Many organizations implement a diversity program in the hopes of avoiding bad publicity, but wonder why they don’t see long-term change. They hire a VP of Diversity and Inclusion and roll out bias training – now we’re fixed, right? Yet senior leadership still looks the same -other than the VP of Diversity and Inclusion, of course, who usually checks a demographic diversity box in some way. Guess what – that doesn’t fool anyone! What’s missing is a comprehensive plan to remove barriers to inclusion that exist all through the development pipeline. In this second installment of our three part series, we focus on leaders themselves.
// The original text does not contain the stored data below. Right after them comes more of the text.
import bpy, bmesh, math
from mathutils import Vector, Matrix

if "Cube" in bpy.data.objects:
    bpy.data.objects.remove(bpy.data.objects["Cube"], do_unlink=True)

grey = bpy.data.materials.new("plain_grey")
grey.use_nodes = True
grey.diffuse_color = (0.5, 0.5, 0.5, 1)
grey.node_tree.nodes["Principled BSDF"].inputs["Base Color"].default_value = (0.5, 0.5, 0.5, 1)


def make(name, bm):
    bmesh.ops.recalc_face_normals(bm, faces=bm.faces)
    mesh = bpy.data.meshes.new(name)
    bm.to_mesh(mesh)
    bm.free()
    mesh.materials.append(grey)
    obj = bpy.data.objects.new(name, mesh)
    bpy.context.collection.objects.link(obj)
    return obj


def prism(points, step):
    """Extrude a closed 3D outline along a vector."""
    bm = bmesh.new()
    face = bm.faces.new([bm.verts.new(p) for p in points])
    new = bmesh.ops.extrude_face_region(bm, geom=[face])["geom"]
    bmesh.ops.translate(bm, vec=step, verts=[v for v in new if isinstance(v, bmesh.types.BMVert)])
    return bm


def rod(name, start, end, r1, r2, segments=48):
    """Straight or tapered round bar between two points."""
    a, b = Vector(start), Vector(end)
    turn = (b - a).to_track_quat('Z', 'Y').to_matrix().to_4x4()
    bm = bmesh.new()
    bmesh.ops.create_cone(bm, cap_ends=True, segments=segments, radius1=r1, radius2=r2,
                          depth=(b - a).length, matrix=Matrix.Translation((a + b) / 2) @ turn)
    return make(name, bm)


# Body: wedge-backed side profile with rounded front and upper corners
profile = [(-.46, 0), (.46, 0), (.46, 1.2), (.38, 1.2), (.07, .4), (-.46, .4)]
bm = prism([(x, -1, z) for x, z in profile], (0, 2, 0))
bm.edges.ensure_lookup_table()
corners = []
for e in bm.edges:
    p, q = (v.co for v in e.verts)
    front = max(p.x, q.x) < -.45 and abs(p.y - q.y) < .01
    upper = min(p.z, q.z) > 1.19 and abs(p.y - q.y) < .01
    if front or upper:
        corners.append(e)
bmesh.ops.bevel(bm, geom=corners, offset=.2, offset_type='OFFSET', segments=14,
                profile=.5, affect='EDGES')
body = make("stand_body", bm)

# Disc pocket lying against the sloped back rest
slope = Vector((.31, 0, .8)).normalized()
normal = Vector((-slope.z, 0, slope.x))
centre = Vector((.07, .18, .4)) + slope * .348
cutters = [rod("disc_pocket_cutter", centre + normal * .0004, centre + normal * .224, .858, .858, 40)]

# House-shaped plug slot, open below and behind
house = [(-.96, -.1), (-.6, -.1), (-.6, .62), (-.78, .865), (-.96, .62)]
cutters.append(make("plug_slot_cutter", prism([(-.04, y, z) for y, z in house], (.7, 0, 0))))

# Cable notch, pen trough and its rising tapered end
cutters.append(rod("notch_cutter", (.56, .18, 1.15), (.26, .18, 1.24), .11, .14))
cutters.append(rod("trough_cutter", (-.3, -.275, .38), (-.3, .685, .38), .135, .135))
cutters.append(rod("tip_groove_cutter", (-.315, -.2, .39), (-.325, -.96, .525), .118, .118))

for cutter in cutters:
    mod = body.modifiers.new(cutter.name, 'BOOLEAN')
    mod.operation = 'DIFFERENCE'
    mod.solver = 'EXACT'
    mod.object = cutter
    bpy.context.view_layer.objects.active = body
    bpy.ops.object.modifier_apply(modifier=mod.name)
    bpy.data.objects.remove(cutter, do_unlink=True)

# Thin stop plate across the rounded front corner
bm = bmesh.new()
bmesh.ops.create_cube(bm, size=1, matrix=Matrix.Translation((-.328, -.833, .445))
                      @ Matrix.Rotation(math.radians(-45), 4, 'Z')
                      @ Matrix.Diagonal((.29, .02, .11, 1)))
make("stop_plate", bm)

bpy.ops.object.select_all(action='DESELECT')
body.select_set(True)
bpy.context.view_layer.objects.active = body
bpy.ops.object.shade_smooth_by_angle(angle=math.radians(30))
Specifically – and critical to reaping the benefits of an inclusive workplace – is developing a comprehensive set of 21st century inclusive leadership skills throughout our organizations . And did you know that according to our research, only 21% of today’s senior leaders have these skills?
Real change happens by developing a realistic plan that helps leaders overcome biases, remove barriers, and manage diverse teams. In our new book, The Next Smart Step, we outline the process to get lasting organizational results for women and people of color. What sets our approach apart is that we treat inclusive leadership skills at all levels as a must-have for an inclusive organization, rather than a single, separate box that gets automatically checked as long as a leader doesn’t do anything egregiously sexist or racist.
We recommend companies invest and commit to specific inclusive leadership skillset development focused on building comprehensive inclusive leadership skills, and measure progress every step of the way. We have developed a unique leadership taxonomy, which begins at diversity awareness and culminates in a synthesis of skills, helping organizations to evaluate where their leaders are, how well their skills are developing, and what more needs to be done. Check out the four principle levels of our leadership taxonomy scale:
Synthesis is the capstone level where it all comes together. Here, the organization finally leverages the full complement of talent and yields the expansive benefits diversity provides. Inclusion is now essential to business core strategy. Leaders are able to establish a high, healthy bar of performance expectation while staying open and flexible to collaboration. The most crucial capability at the synthesis level is inclusive business judgment: using judgment to ensure the best possible outcomes for the business because now, there is broader and more in depth input from a wider variety of perspectives.
Leaders start to reap rewards at this stage of the taxonomy, where diverse perspectives become integrated and heard. Leaders foster an open and psychologically safe environment where women and people of color can help impact the business and feel empowered to take initiative. Diverse team members are able to leverage their power and credibility to share less popular perspectives or ideas. This is all about how leaders facilitate the breadth of thinking for collaborative solutions.
Leaders develop the skills of building and managing a diverse team in the inclusion level. To create a sense of belonging for all employees, leaders learn to foster their diversity intelligence and experience. They’ll use their knowledge of gender, culture, and the impact of bias to bridge different perspectives and people in the workplace. Inclusion means having the difficult conversations, starting to look at who is hired and why, becoming comfortable with different perspectives and in fact, seeking them out.
The diversity level is where leadership begins to notice, understand, and realize that there are significant benefits to a diverse workforce and leaders wake-up to their bias narrative. Leaders are prompted to be curious and open to diverse people and perspectives. People who believe in the social cause of diversity, gender balance, and fairness are essential to implementing an equitable workplace.
Yes, the taxonomy becomes progressively more difficult to climb as one moves up the scale, but the good news is it’s all learnable. These are just skills – not permanent personality traits – so everyone can learn from wherever their own unique starting point might be. To find out where you might be as a leader, check out our inclusive leadership assessment here. Reaching a synthesis level of inclusive leadership is essential to achieving the maximum potential of an organization’s strategic outcomes – in fact, we don’t know of any other way to truly achieve the vast benefits of diversity.
The secret: It’s simply about building inclusive leadership skills. You’ve got this. And we can help.
For the complete step by step guide on how to build an inclusive and more equitable organization, check out our new book, The Next Smart Step: How to Overcome Gender Stereotypes and Build a Stronger Organization.
The Next Smart Step: How to Overcome Gender Stereotypes and Build a Stronger Organizations, is available now for your e-reader or for the hard cover pre-order on Amazon.com and Walmart.com.